Citation: Sun CC, Lai YN, Wang WH, Xu XM, Li XQ, Wang H, Zheng JY and Zheng JQ (2020) Metformin Ameliorates Gestational Diabetes Mellitus-Induced Endothelial Dysfunction via Downregulation of p65 and Upregulation of Nrf2. Front. Pharmacol. 11:575390. doi: 10.3389/fphar.2020.575390

Received: 24 June 2020; Accepted: 07 September 2020;
Published: 09 October 2020.

Edited by:

Ewa Krystyna Szczepanska-Sadowska, Medical University of Warsaw, Poland

Reviewed by:

Jusciele Moreli, FACERES School of Medicine, Brazil
Vittorio Calabrese, University of Catania, Italy

Copyright © 2020 Sun, Lai, Wang, Xu, Li, Wang, Zheng and Zheng. This is an open-access article distributed under the terms of the Creative Commons Attribution License (CC BY). The use, distribution or reproduction in other forums is permitted, provided the original author(s) and the copyright owner(s) are credited and that the original publication in this journal is cited, in accordance with accepted academic practice. No use, distribution or reproduction is permitted which does not comply with these terms.

*Correspondence: Jia Yong Zheng,; Jian Qiong Zheng,

These authors have contributed equally to this work

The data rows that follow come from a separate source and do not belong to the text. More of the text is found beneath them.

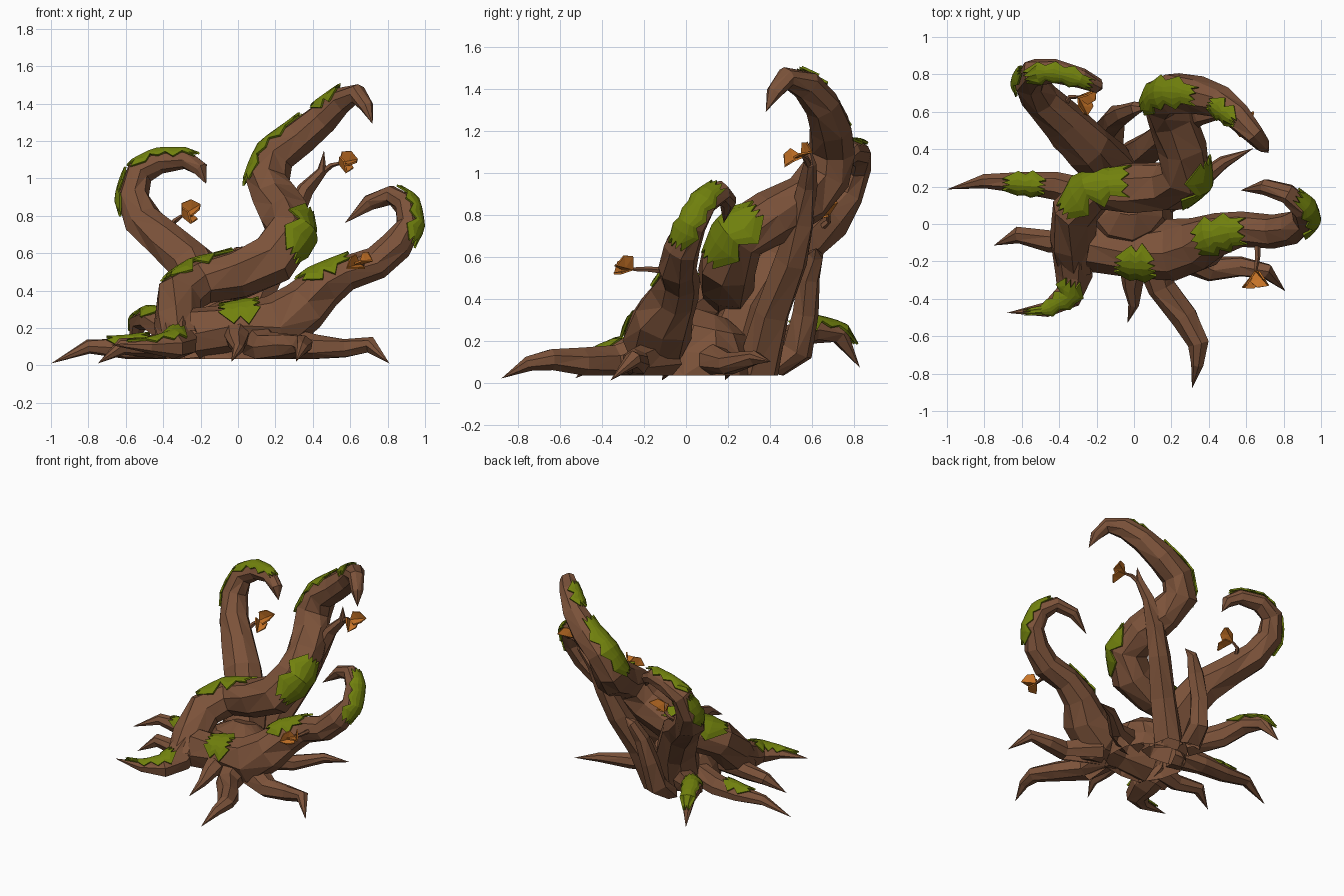
import bpy, bmesh, math, random
from mathutils import Vector

if "Cube" in bpy.data.objects:
    bpy.data.objects.remove(bpy.data.objects["Cube"])

random.seed(7)


def material(name, rgb):
    m = bpy.data.materials.new(name)
    m.diffuse_color = (*rgb, 1)
    m.use_nodes = True
    m.node_tree.nodes["Principled BSDF"].inputs["Base Color"].default_value = m.diffuse_color
    return m


BARK = material("bark_brown", (0.20, 0.085, 0.042))
MOSS = material("moss_green", (0.165, 0.22, 0.004))
LEAF = material("leaf_orange", (0.58, 0.175, 0.02))
FLOOR = 0.035


def finish(bm, name, mat, thick=0.0):
    me = bpy.data.meshes.new(name)
    bm.to_mesh(me)
    bm.free()
    me.materials.append(mat)
    ob = bpy.data.objects.new(name, me)
    bpy.context.collection.objects.link(ob)
    if thick:
        mod = ob.modifiers.new("thickness", 'SOLIDIFY')
        mod.thickness = thick
        mod.offset = 0
    return ob


def tangent(path, i):
    a, b = path[max(i - 1, 0)], path[min(i + 1, len(path) - 1)]
    return (Vector(b[:3]) - Vector(a[:3])).normalized()


def tube(name, path, sides=8, jitter=0.08):
    """Faceted tapering limb along points (x, y, z, radius)."""
    bm = bmesh.new()
    rings, side = [], None
    for i, (x, y, z, r) in enumerate(path):
        c, t = Vector((x, y, z)), tangent(path, i)
        if side is None:
            side = t.orthogonal()
        side = (side - t * side.dot(t)).normalized()
        up = t.cross(side)
        if r == 0:
            rings.append([bm.verts.new(c)])
            continue
        ring = []
        for k in range(sides):
            a = 2 * math.pi * (k + random.uniform(-.15, .15)) / sides
            q = c + (side * math.cos(a) + up * math.sin(a)) * r * (1 + random.uniform(-jitter, jitter))
            q.z = max(q.z, min(FLOOR, z))      # flat underside
            ring.append(bm.verts.new(q))
        rings.append(ring)
    for a, b in zip(rings, rings[1:]):
        for k in range(sides):
            n = (k + 1) % sides
            if len(b) == 1:
                bm.faces.new((a[k], a[n], b[0]))
            elif k % 2:
                bm.faces.new((a[k], a[n], b[n]))
                bm.faces.new((a[k], b[n], b[k]))
            else:
                bm.faces.new((a[k], a[n], b[k]))
                bm.faces.new((a[n], b[n], b[k]))
    if len(rings[-1]) > 1:
        bm.faces.new(rings[-1])
    # Hollow underside beneath the centre
    low = [f for f in bm.faces if all(v.co.z < FLOOR + .01 for v in f.verts)
           and f.calc_center_median().xy.length < .45]
    bmesh.ops.delete(bm, geom=low, context='FACES')
    return finish(bm, name, BARK)


def moss(name, path, t0, t1, direction, width):
    """Ragged shell hugging one side of a limb between two path positions."""
    bm = bmesh.new()
    n = max(4, round((t1 - t0) * 3.4))
    rows, d = [], Vector(direction)
    for j in range(n + 1):
        s = t0 + (t1 - t0) * j / n
        i = min(int(s), len(path) - 2)
        f = s - i
        c = Vector(path[i]).lerp(Vector(path[i + 1]), f)
        t = tangent(path, i).lerp(tangent(path, i + 1), f).normalized()
        u = (d - t * d.dot(t)).normalized()
        v = t.cross(u)
        w = width * (1.1 if j % 2 else 0.65) * random.uniform(.85, 1.1)
        if j in (0, n):
            w *= 0.6
        row = []
        for k in range(-3, 4):
            a = w * k / 3
            rad = c.w * (1.05 - 0.01 * abs(k)) + 0.006
            slip = t * (0.04 * (k % 2) if j == n else -0.04 * (k % 2) if j == 0 else 0)
            row.append(bm.verts.new(c.xyz + slip + (u * math.cos(a) + v * math.sin(a)) * rad))
        rows.append(row)
    for a, b in zip(rows, rows[1:]):
        for k in range(6):
            bm.faces.new((a[k], a[k + 1], b[k + 1], b[k]))
    return finish(bm, name, MOSS, 0.012)


def leaf(name, base, tip, facing, width=0.046):
    """Deeply folded pointed leaf."""
    b, t = Vector(base), Vector(tip)
    ax = t - b
    s = ax.cross(Vector(facing)).normalized() * width
    up = s.cross(ax).normalized() * 0.038
    bm = bmesh.new()
    pts = [b, b + ax * .25 + s + up, b + ax * .7 + s * .8 + up, t,
           b + ax * .7 - s * .8 + up, b + ax * .25 - s + up, b + ax * .5]
    v = [bm.verts.new(p) for p in pts]
    for k in range(6):
        bm.faces.new((v[k], v[(k + 1) % 6], v[6]))
    return finish(bm, name, LEAF, 0.01)


# Central mound
tube("root_mound", [(-.04, .08, FLOOR, .27), (-.04, .08, .15, .25), (-.03, .1, .27, .19), (-.03, .12, .33, .08)], 11)

# Three great curling limbs
tall = [(-.3, -.2, .1, .13), (-.33, -.08, .22, .13), (-.32, .07, .36, .13), (-.2, .19, .44, .13),
        (0, .19, .48, .135), (.18, .2, .57, .14), (.28, .26, .7, .135), (.26, .41, .79, .13),
        (.2, .57, .88, .125), (.16, .67, .99, .12), (.21, .7, 1.12, .11), (.34, .69, 1.22, .1),
        (.46, .65, 1.33, .085), (.56, .57, 1.42, .07), (.64, .48, 1.45, .055), (.69, .42, 1.38, .038),
        (.72, .38, 1.29, 0)]
front = [(-.22, -.11, .17, .14), (0, -.16, .2, .135), (.2, -.15, .21, .165), (.35, -.11, .31, .145),
         (.45, -.05, .42, .115), (.58, -.03, .49, .095), (.74, -.04, .55, .09), (.85, -.02, .64, .086),
         (.915, .03, .75, .073), (.9, .09, .86, .065), (.82, .16, .91, .056), (.7, .2, .87, .043),
         (.57, .18, .76, 0)]
back = [(-.1, .2, .05, .16), (-.13, .3, .33, .14), (-.25, .42, .55, .13), (-.38, .55, .66, .115),
        (-.5, .67, .77, .105), (-.56, .76, .9, .088), (-.53, .81, 1.03, .075), (-.42, .82, 1.09, .064),
        (-.28, .78, 1.1, .055), (-.2, .74, 1.05, .042), (-.17, .72, .97, 0)]
tube("tall_limb", tall)
tube("front_limb", front)
tube("back_limb", back)

# Slim offshoots
tube("rear_offshoot", [(-.02, .34, .04, .11), (.09, .41, .33, .09), (.2, .5, .58, .08), (.28, .55, .77, .065),
                       (.36, .58, .94, .048), (.45, .59, 1.04, .03), (.46, .58, 1.15, 0)], 6)
tube("rear_stub", [(-.14, .42, .04, .08), (-.13, .53, .15, .075), (-.1, .57, .33, .065),
                   (-.05, .59, .5, .055), (.01, .62, .61, .038), (.07, .62, .64, 0)], 6)

# Spreading roots
left_root = [(-.2, .15, .12, .09), (-.42, .21, .1, .075), (-.6, .22, .09, .06), (-.8, .23, .1, .04), (-1, .185, .01, 0)]
arch_root = [(-.2, .3, .12, .085), (-.38, .47, .19, .078), (-.47, .6, .25, .065), (-.53, .73, .23, .05), (-.58, .83, .07, 0)]
moss_root = [(-.33, -.08, .2, .12), (-.32, -.27, .12, .1), (-.35, -.39, .1, .075), (-.47, -.46, .1, .04), (-.68, -.475, .11, 0)]
roots = {
    "left_root": left_root, "arch_root": arch_root, "moss_root": moss_root,
    "small_left_root": [(-.25, -.08, .14, .08), (-.45, -.09, .1, .06), (-.62, -.06, .1, .045), (-.75, -.115, .01, 0)],
    "front_root": [(.1, -.15, .14, .11), (.15, -.34, .09, .085), (.27, -.5, .1, .075), (.345, -.64, .11, .055),
                   (.34, -.75, .09, .035), (.31, -.88, .02, 0)],
    "small_front_root": [(0, -.15, .2, .1), (-.01, -.33, .13, .055), (0, -.43, .09, .03), (-.035, -.53, .02, 0)],
    "right_root": [(.2, -.12, .12, .11), (.42, -.24, .09, .07), (.57, -.23, .09, .055), (.71, -.25, .11, .042), (.81, -.36, .01, 0)],
    "back_right_root": [(.1, .1, .1, .1), (.32, .2, .09, .055), (.48, .33, .12, .035), (.64, .405, .1, 0)],
}
for name, path in roots.items():
    tube(name, path, 7)

# Moss patches
for name, path, t0, t1, d, w in [
        ("tall_low", tall, 2.3, 3.9, (-.1, .35, 1), .95), ("tall_bend", tall, 5.4, 6.6, (1, -.4, .4), 1.0),
        ("tall_mid", tall, 9, 11.2, (-.8, .1, .8), .8), ("tall_high", tall, 12.2, 13, (-.7, -.1, .8), .8),
        ("front_low", front, .8, 1.5, (0, -.6, 1), .85), ("front_mid", front, 3.7, 5.1, (-.2, -.1, 1), 1.1),
        ("front_bend", front, 7.5, 9.5, (1, -.2, .45), 1.1), ("back_side", back, 4.7, 5.7, (-1, .2, .3), .65),
        ("back_top", back, 6.2, 8.2, (-.2, -.15, 1), .9), ("left", left_root, 1.5, 2.3, (0, -.2, 1), 1.35),
        ("arch", arch_root, 1.6, 3.3, (-.1, .3, 1), 1.2), ("corner", moss_root, 1.4, 3.4, (0, 0, 1), .95)]:
    moss(name + "_moss", path, t0, t1, d, w)

# Twigs with a pair of leaves each
for name, start, mid, end, tips in [
        ("back", (-.38, .62, .72), (-.34, .68, .77), (-.3, .68, .8), [(-.25, .58, .76), (-.2, .72, .86)]),
        ("front", (.66, -.08, .53), (.66, -.18, .54), (.65, -.25, .54), [(.58, -.34, .52), (.72, -.33, .56)]),
        ("rear", (.45, .59, 1.03), (.5, .57, 1.07), (.54, .55, 1.08), [(.58, .47, 1.03), (.64, .6, 1.1)])]:
    tube(name + "_twig", [(*start, .018), (*mid, .014), (*end, .009)], 5)
    for k, tip in enumerate(tips):
        leaf(f"{name}_leaf_{k + 1}", end, tip, [(.7, -.3, .6), (.2, -.8, .6)][k])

Disclaimer: All claims expressed in this article are solely those of the authors and do not necessarily represent those of their affiliated organizations, or those of the publisher, the editors and the reviewers. Any product that may be evaluated in this article or claim that may be made by its manufacturer is not guaranteed or endorsed by the publisher.